▶ [Task to complete] Extract, exactly as written, each line from the start of the records below to the line containing "const geometry = new THREE.BoxGeometry(x1", both ends included; drop the pictures.

▶ [Record extracts]

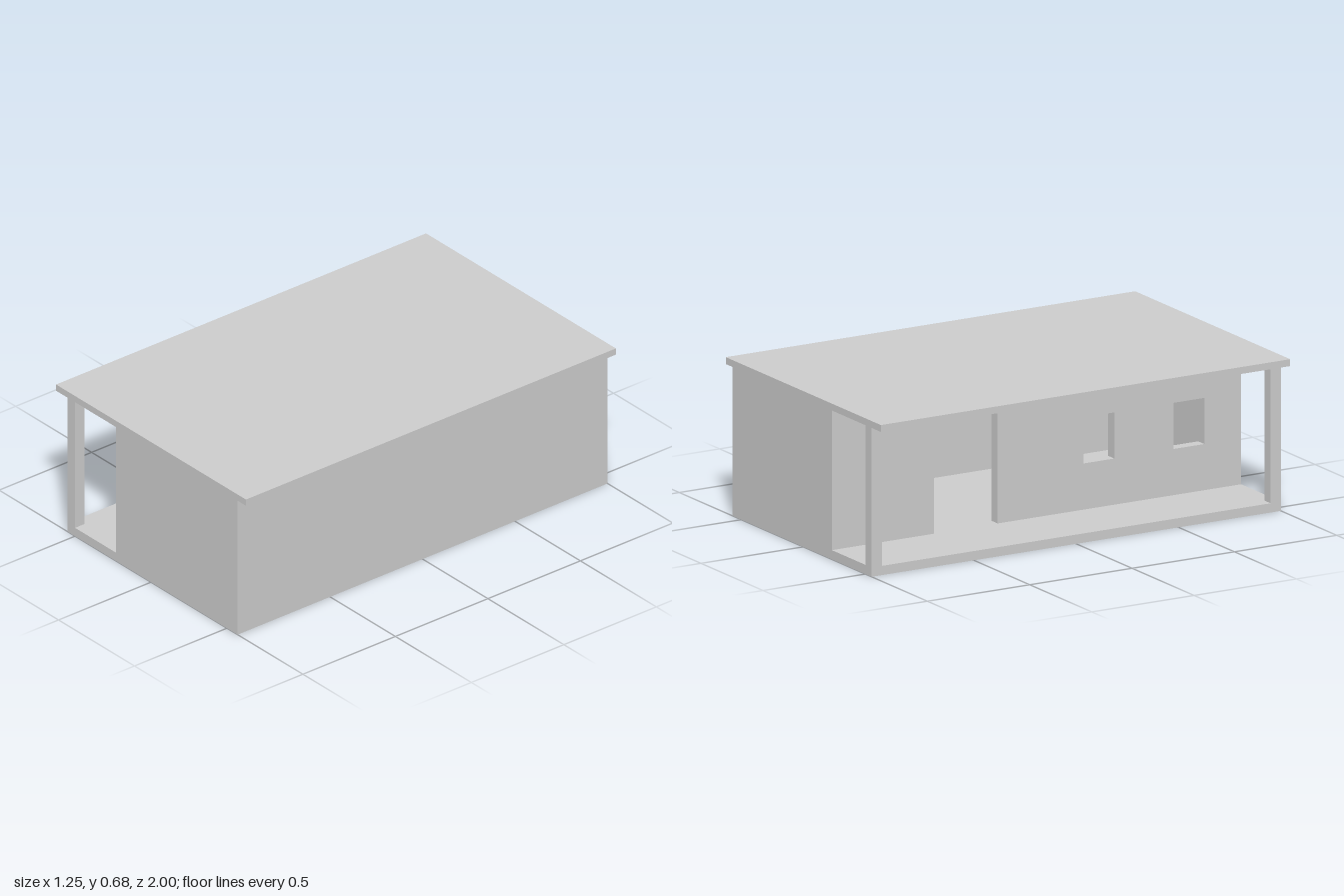
import * as THREE from 'three';

const material = new THREE.MeshStandardMaterial({ color: 0xcccccc, flatShading: true });

const FLOOR = 0.04; // top of the floor slab
const CEIL = 0.645; // underside of the roof
const T = 0.05; // wall and post thickness

// Box given by its minimum and maximum corners
function block(name, x0, x1, y0, y1, z0, z1) {
  const geometry = new THREE.BoxGeometry(x1 - x0, y1 - y0, z1 - z0);
  geometry.translate((x0 + x1) / 2, (y0 + y1) / 2, (z0 + z1) / 2);
  const mesh = new THREE.Mesh(geometry, material);
  mesh.name = name;
  return mesh;
}

function rectangle(path, z0, z1, y0, y1) {
  path.moveTo(z0, y0);
  path.lineTo(z1, y0);
  path.lineTo(z1, y1);
  path.lineTo(z0, y1);
  path.closePath();
  return path;
}

export function createModel() {
  const model = new THREE.Group();
  model.name = 'porchHouse';

  // Slabs and the closed long wall
  model.add(block('floor', -0.55, 0.57, 0, FLOOR, -1, 1));
  model.add(block('roof', -0.625, 0.625, CEIL, 0.675, -1, 1));
  model.add(block('sideWall', 0.57 - T, 0.57, FLOOR, CEIL, -1, 1));

  // End walls and porch corner posts, front and back
  for (const [label, z0] of [['front', 1 - T], ['back', -1]]) {
    model.add(block(label + 'Wall', -0.23, 0.57 - T, FLOOR, CEIL, z0, z0 + T));
    model.add(block(label + 'Post', -0.55, -0.5, FLOOR, CEIL, z0, z0 + T));
  }

  // Porch wall: short piece, doorway gap, long piece with two windows
  model.add(block('porchWallShort', -0.23, -0.23 + T, FLOOR, CEIL, -1 + T, -0.5));
  const shape = rectangle(new THREE.Shape(), -0.19, 1 - T, FLOOR, CEIL);
  for (const z of [0.23, 0.67]) {
    shape.holes.push(rectangle(new THREE.Path(), z, z + 0.15, 0.24, 0.44));
  }
  const geometry = new THREE.ExtrudeGeometry(shape, { depth: T, bevelEnabled: false });
  geometry.rotateY(-Math.PI / 2).translate(-0.23 + T, 0, 0);
  const porchWall = new THREE.Mesh(geometry, material);
  porchWall.name = 'porchWallWithWindows';
  model.add(porchWall);

  return model;
}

▶ [Finished task]
import * as THREE from 'three';

const material = new THREE.MeshStandardMaterial({ color: 0xcccccc, flatShading: true });

const FLOOR = 0.04; // top of the floor slab
const CEIL = 0.645; // underside of the roof
const T = 0.05; // wall and post thickness

// Box given by its minimum and maximum corners
function block(name, x0, x1, y0, y1, z0, z1) {
  const geometry = new THREE.BoxGeometry(x1 - x0, y1 - y0, z1 - z0);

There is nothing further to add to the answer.